**Work item:**
An exact reproduction of all the entries is the expected answer.

**Entries shown:**
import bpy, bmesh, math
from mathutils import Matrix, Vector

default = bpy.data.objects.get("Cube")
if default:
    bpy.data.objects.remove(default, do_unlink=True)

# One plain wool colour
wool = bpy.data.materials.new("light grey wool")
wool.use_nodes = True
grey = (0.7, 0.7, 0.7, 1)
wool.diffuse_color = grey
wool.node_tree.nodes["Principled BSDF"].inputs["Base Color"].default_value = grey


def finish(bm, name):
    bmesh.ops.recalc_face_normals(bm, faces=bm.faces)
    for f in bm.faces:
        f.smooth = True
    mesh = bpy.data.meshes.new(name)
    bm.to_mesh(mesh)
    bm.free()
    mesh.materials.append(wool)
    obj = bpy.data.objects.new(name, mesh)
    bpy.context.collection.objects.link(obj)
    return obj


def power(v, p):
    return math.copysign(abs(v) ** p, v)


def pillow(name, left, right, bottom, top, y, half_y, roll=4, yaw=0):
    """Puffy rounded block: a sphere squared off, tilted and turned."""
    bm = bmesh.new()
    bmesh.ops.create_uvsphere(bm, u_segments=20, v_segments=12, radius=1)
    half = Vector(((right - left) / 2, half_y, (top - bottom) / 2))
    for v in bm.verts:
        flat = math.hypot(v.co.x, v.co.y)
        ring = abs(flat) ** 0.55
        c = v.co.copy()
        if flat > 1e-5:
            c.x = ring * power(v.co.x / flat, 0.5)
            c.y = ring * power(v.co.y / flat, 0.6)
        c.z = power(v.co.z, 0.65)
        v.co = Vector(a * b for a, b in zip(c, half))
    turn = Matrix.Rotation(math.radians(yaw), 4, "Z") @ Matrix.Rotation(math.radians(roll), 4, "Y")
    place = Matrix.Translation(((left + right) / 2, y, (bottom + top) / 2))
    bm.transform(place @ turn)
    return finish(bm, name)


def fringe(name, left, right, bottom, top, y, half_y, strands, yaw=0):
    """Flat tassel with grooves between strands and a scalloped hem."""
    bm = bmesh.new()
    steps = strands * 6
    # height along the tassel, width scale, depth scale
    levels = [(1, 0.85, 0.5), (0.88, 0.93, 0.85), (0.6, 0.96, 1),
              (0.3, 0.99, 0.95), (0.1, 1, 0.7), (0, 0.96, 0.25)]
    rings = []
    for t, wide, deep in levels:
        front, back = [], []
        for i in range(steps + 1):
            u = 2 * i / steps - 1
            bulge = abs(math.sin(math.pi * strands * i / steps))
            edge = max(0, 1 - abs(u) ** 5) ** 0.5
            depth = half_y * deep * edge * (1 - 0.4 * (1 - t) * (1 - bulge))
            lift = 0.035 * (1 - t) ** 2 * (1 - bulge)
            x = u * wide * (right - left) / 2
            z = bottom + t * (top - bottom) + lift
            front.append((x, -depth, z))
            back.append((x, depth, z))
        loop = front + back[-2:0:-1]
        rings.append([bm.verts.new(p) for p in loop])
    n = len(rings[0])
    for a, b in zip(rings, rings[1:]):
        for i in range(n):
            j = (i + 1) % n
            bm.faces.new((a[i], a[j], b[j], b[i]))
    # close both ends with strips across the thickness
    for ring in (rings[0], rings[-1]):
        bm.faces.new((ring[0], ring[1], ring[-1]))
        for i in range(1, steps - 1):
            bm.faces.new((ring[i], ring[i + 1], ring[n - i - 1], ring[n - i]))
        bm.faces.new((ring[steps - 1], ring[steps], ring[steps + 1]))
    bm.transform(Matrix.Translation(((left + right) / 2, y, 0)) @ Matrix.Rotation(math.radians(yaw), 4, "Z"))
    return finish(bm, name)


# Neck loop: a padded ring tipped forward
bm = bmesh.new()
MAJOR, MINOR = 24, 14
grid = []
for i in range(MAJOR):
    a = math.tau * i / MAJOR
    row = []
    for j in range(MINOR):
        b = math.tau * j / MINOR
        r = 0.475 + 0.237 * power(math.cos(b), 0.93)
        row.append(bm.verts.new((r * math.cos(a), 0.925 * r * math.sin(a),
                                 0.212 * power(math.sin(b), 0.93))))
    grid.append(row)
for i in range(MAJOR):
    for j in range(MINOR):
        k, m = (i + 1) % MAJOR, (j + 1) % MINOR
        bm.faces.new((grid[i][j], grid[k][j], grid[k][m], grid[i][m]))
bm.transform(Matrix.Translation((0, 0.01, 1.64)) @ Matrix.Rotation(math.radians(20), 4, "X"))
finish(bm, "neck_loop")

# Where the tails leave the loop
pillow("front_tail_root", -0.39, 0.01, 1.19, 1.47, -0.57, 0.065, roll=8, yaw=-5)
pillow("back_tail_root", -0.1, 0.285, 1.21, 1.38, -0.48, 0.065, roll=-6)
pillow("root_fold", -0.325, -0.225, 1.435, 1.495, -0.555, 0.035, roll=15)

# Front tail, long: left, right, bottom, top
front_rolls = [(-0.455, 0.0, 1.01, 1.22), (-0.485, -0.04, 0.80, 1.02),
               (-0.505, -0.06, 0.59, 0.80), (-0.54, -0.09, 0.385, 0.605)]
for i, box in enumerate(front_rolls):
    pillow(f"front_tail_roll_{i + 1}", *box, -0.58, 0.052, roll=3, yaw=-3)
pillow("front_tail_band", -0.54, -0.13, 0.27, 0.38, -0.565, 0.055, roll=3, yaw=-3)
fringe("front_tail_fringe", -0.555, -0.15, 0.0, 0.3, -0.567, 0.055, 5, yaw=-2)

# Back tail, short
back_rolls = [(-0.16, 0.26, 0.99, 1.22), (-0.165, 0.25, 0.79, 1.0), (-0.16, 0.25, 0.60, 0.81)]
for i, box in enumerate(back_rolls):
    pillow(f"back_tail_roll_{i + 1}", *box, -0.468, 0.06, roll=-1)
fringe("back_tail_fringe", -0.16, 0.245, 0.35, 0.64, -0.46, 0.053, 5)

**Answer to this problem:**
import bpy, bmesh, math
from mathutils import Matrix, Vector

default = bpy.data.objects.get("Cube")
if default:
    bpy.data.objects.remove(default, do_unlink=True)

# One plain wool colour
wool = bpy.data.materials.new("light grey wool")
wool.use_nodes = True
grey = (0.7, 0.7, 0.7, 1)
wool.diffuse_color = grey
wool.node_tree.nodes["Principled BSDF"].inputs["Base Color"].default_value = grey


def finish(bm, name):
    bmesh.ops.recalc_face_normals(bm, faces=bm.faces)
    for f in bm.faces:
        f.smooth = True
    mesh = bpy.data.meshes.new(name)
    bm.to_mesh(mesh)
    bm.free()
    mesh.materials.append(wool)
    obj = bpy.data.objects.new(name, mesh)
    bpy.context.collection.objects.link(obj)
    return obj


def power(v, p):
    return math.copysign(abs(v) ** p, v)


def pillow(name, left, right, bottom, top, y, half_y, roll=4, yaw=0):
    """Puffy rounded block: a sphere squared off, tilted and turned."""
    bm = bmesh.new()
    bmesh.ops.create_uvsphere(bm, u_segments=20, v_segments=12, radius=1)
    half = Vector(((right - left) / 2, half_y, (top - bottom) / 2))
    for v in bm.verts:
        flat = math.hypot(v.co.x, v.co.y)
        ring = abs(flat) ** 0.55
        c = v.co.copy()
        if flat > 1e-5:
            c.x = ring * power(v.co.x / flat, 0.5)
            c.y = ring * power(v.co.y / flat, 0.6)
        c.z = power(v.co.z, 0.65)
        v.co = Vector(a * b for a, b in zip(c, half))
    turn = Matrix.Rotation(math.radians(yaw), 4, "Z") @ Matrix.Rotation(math.radians(roll), 4, "Y")
    place = Matrix.Translation(((left + right) / 2, y, (bottom + top) / 2))
    bm.transform(place @ turn)
    return finish(bm, name)


def fringe(name, left, right, bottom, top, y, half_y, strands, yaw=0):
    """Flat tassel with grooves between strands and a scalloped hem."""
    bm = bmesh.new()
    steps = strands * 6
    # height along the tassel, width scale, depth scale
    levels = [(1, 0.85, 0.5), (0.88, 0.93, 0.85), (0.6, 0.96, 1),
              (0.3, 0.99, 0.95), (0.1, 1, 0.7), (0, 0.96, 0.25)]
    rings = []
    for t, wide, deep in levels:
        front, back = [], []
        for i in range(steps + 1):
            u = 2 * i / steps - 1
            bulge = abs(math.sin(math.pi * strands * i / steps))
            edge = max(0, 1 - abs(u) ** 5) ** 0.5
            depth = half_y * deep * edge * (1 - 0.4 * (1 - t) * (1 - bulge))
            lift = 0.035 * (1 - t) ** 2 * (1 - bulge)
            x = u * wide * (right - left) / 2
            z = bottom + t * (top - bottom) + lift
            front.append((x, -depth, z))
            back.append((x, depth, z))
        loop = front + back[-2:0:-1]
        rings.append([bm.verts.new(p) for p in loop])
    n = len(rings[0])
    for a, b in zip(rings, rings[1:]):
        for i in range(n):
            j = (i + 1) % n
            bm.faces.new((a[i], a[j], b[j], b[i]))
    # close both ends with strips across the thickness
    for ring in (rings[0], rings[-1]):
        bm.faces.new((ring[0], ring[1], ring[-1]))
        for i in range(1, steps - 1):
            bm.faces.new((ring[i], ring[i + 1], ring[n - i - 1], ring[n - i]))
        bm.faces.new((ring[steps - 1], ring[steps], ring[steps + 1]))
    bm.transform(Matrix.Translation(((left + right) / 2, y, 0)) @ Matrix.Rotation(math.radians(yaw), 4, "Z"))
    return finish(bm, name)


# Neck loop: a padded ring tipped forward
bm = bmesh.new()
MAJOR, MINOR = 24, 14
grid = []
for i in range(MAJOR):
    a = math.tau * i / MAJOR
    row = []
    for j in range(MINOR):
        b = math.tau * j / MINOR
        r = 0.475 + 0.237 * power(math.cos(b), 0.93)
        row.append(bm.verts.new((r * math.cos(a), 0.925 * r * math.sin(a),
                                 0.212 * power(math.sin(b), 0.93))))
    grid.append(row)
for i in range(MAJOR):
    for j in range(MINOR):
        k, m = (i + 1) % MAJOR, (j + 1) % MINOR
        bm.faces.new((grid[i][j], grid[k][j], grid[k][m], grid[i][m]))
bm.transform(Matrix.Translation((0, 0.01, 1.64)) @ Matrix.Rotation(math.radians(20), 4, "X"))
finish(bm, "neck_loop")

# Where the tails leave the loop
pillow("front_tail_root", -0.39, 0.01, 1.19, 1.47, -0.57, 0.065, roll=8, yaw=-5)
pillow("back_tail_root", -0.1, 0.285, 1.21, 1.38, -0.48, 0.065, roll=-6)
pillow("root_fold", -0.325, -0.225, 1.435, 1.495, -0.555, 0.035, roll=15)

# Front tail, long: left, right, bottom, top
front_rolls = [(-0.455, 0.0, 1.01, 1.22), (-0.485, -0.04, 0.80, 1.02),
               (-0.505, -0.06, 0.59, 0.80), (-0.54, -0.09, 0.385, 0.605)]
for i, box in enumerate(front_rolls):
    pillow(f"front_tail_roll_{i + 1}", *box, -0.58, 0.052, roll=3, yaw=-3)
pillow("front_tail_band", -0.54, -0.13, 0.27, 0.38, -0.565, 0.055, roll=3, yaw=-3)
fringe("front_tail_fringe", -0.555, -0.15, 0.0, 0.3, -0.567, 0.055, 5, yaw=-2)

# Back tail, short
back_rolls = [(-0.16, 0.26, 0.99, 1.22), (-0.165, 0.25, 0.79, 1.0), (-0.16, 0.25, 0.60, 0.81)]
for i, box in enumerate(back_rolls):
    pillow(f"back_tail_roll_{i + 1}", *box, -0.468, 0.06, roll=-1)
fringe("back_tail_fringe", -0.16, 0.245, 0.35, 0.64, -0.46, 0.053, 5)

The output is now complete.